=== Begin Enclosure ===

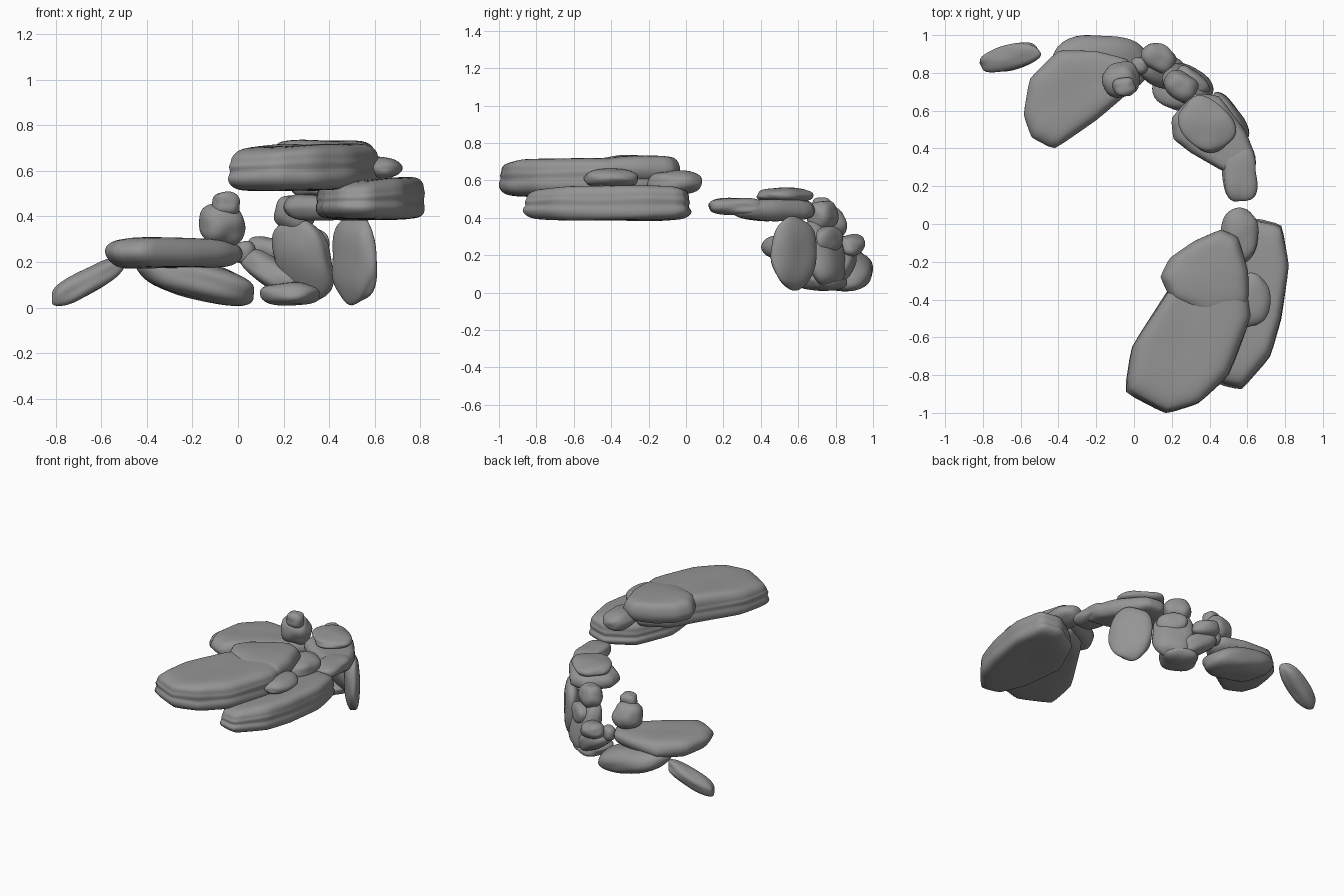
import bpy, bmesh, math
from mathutils import Vector, Euler, noise

if "Cube" in bpy.data.objects:
    bpy.data.objects.remove(bpy.data.objects["Cube"])

stone = bpy.data.materials.new("grey stone")
stone.use_nodes = True
GREY = (0.3, 0.3, 0.3, 1)
stone.diffuse_color = GREY
stone.node_tree.nodes["Principled BSDF"].inputs["Base Color"].default_value = GREY


def finish(bm, name):
    bmesh.ops.recalc_face_normals(bm, faces=bm.faces)
    mesh = bpy.data.meshes.new(name)
    bm.to_mesh(mesh)
    bm.free()
    mesh.materials.append(stone)
    ob = bpy.data.objects.new(name, mesh)
    bpy.context.collection.objects.link(ob)
    bpy.ops.object.select_all(action="DESELECT")
    ob.select_set(True)
    bpy.context.view_layer.objects.active = ob
    bpy.ops.object.shade_smooth()
    return ob


def boulder(name, center, size, turn=(0, 0, 0), rough=0.14, square=2.5):
    """Rounded boxy stone, dented by noise; turn is in degrees."""
    bm = bmesh.new()
    bmesh.ops.create_icosphere(bm, subdivisions=4, radius=1)
    rot = Euler([math.radians(a) for a in turn]).to_matrix()
    for v in bm.verts:
        n = v.co.normalized()
        r = sum(abs(c) ** square for c in n) ** (-1 / square)
        r *= 1 + rough * noise.noise(n * 1.2 + Vector(center) * 9)
        v.co = rot @ Vector([c * r * s / 2 for c, s in zip(n, size)]) + Vector(center)
    finish(bm, name)


SMOOTH = [(0, 0.6), (0.06, 0.86), (0.35, 1), (0.65, 1), (0.93, 0.88), (1, 0.6)]
STRATA = [(0, 0.7), (0.04, 0.92), (0.22, 1), (0.36, 0.99), (0.44, 0.96),
          (0.58, 0.99), (0.66, 0.96), (0.8, 0.96), (0.96, 0.86), (1, 0.65)]


def slab(name, outline, low, high, layers, slope=(0, 0)):
    """Flat stone: an outline stacked in layers of varying width, with firm corners."""
    bm = bmesh.new()
    crease = bm.edges.layers.float.new("crease_edge")
    mid = sum((Vector(p) for p in outline), Vector((0, 0))) / len(outline)
    rings = []
    for t, width in layers:
        ring = []
        for p in outline:
            wobble = noise.noise(Vector((p[0] * 4, p[1] * 4, t * 3)))
            d = (Vector(p) - mid) * (width * 1.02 + 0.03 * wobble)
            z = low + (high - low) * t + d.dot(Vector(slope)) * t + 0.02 * wobble
            ring.append(bm.verts.new((mid.x + d.x, mid.y + d.y, z)))
        rings.append(ring)
    for a, b in zip(rings, rings[1:]):
        for i in range(len(a)):
            j = (i + 1) % len(a)
            bm.faces.new((a[i], a[j], b[j], b[i]))
        for lower, upper in zip(a, b):
            bm.edges.get((lower, upper))[crease] = 0.5
    for ring in (rings[0], rings[-1]):
        bmesh.ops.poke(bm, faces=[bm.faces.new(ring)])
    sub = finish(bm, name).modifiers.new("Soften", "SUBSURF")
    sub.levels = sub.render_levels = 2


# Front group: layered slabs
slab("upper_front_slab",
     [(0.17, -1), (-0.05, -0.89), (-0.01, -0.65), (0.17, -0.37), (0.28, -0.2),
      (0.46, -0.1), (0.57, -0.2), (0.62, -0.48), (0.5, -0.8), (0.34, -0.95)],
     0.515, 0.715, STRATA, (0.04, -0.01))
slab("upper_back_slab",
     [(0.14, -0.28), (0.19, -0.18), (0.32, -0.09), (0.46, -0.03), (0.55, -0.07),
      (0.6, -0.25), (0.6, -0.42), (0.4, -0.5), (0.2, -0.4)],
     0.58, 0.73, SMOOTH, (0.02, 0))
slab("lower_front_slab",
     [(0.45, -0.84), (0.57, -0.87), (0.72, -0.7), (0.78, -0.5), (0.82, -0.22),
      (0.78, -0.01), (0.64, 0.03), (0.46, -0.08), (0.34, -0.35), (0.37, -0.65)],
     0.385, 0.565, STRATA, (0.05, 0))
boulder("slab_end_stone", (0.56, -0.06, 0.59), (0.2, 0.29, 0.13), square=2.2)
boulder("slab_side_stone", (0.61, -0.4, 0.61), (0.22, 0.29, 0.1), square=2.2)

# Side bridge and its supports
slab("bridge_slab",
     [(0.2, 0.56), (0.32, 0.69), (0.45, 0.68), (0.59, 0.49), (0.64, 0.36),
      (0.62, 0.25), (0.49, 0.27), (0.3, 0.38), (0.21, 0.45)],
     0.385, 0.495, SMOOTH, (0, -0.02))
boulder("bridge_end_stone", (0.56, 0.27, 0.46), (0.18, 0.28, 0.09), (0, 0, 3), square=3)
boulder("bridge_cap_stone", (0.38, 0.525, 0.52), (0.3, 0.25, 0.08), (0, 0, -45))
boulder("standing_stone", (0.51, 0.575, 0.21), (0.29, 0.1, 0.37), (0, 0, -53))
boulder("leaning_stone", (0.28, 0.74, 0.21), (0.29, 0.15, 0.36), (18, 0, -35))
boulder("leaning_top_stone", (0.25, 0.73, 0.41), (0.18, 0.14, 0.16), (0, 20, -35))
boulder("foot_stone", (0.23, 0.73, 0.06), (0.25, 0.24, 0.1), (0, 0, -30))
boulder("slanted_stone", (0.155, 0.81, 0.15), (0.3, 0.18, 0.13), (0, 32, -25))
boulder("back_stone", (0.13, 0.88, 0.25), (0.19, 0.14, 0.11), (0, 10, -30))
boulder("outer_stone", (0.31, 0.76, 0.28), (0.2, 0.1, 0.14), (0, 0, -40))
boulder("link_stone", (0.03, 0.84, 0.24), (0.1, 0.09, 0.1))

# Back corner: tilted slabs with a small stack
slab("corner_slab",
     [(-0.58, 0.58), (-0.55, 0.77), (-0.4, 0.92), (-0.2, 0.91), (-0.04, 0.87),
      (0.02, 0.78), (-0.05, 0.68), (-0.2, 0.55), (-0.42, 0.4), (-0.54, 0.46)],
     0.175, 0.305, SMOOTH, (-0.02, 0))
boulder("tilted_corner_stone", (-0.18, 0.845, 0.12), (0.52, 0.31, 0.17), (0, 14, 5))
boulder("stack_stone", (-0.07, 0.765, 0.365), (0.19, 0.18, 0.18), (15, 0, 20))
boulder("stack_top_stone", (-0.05, 0.725, 0.455), (0.12, 0.1, 0.11))

# Lone stone leaning at the far end
boulder("far_stone", (-0.66, 0.88, 0.115), (0.36, 0.13, 0.11), (0, -28, 14))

=== End Enclosure ===

# [What to do]
Check each line above for "faces" and state how many match, answering with only the number.

# [Solution]
3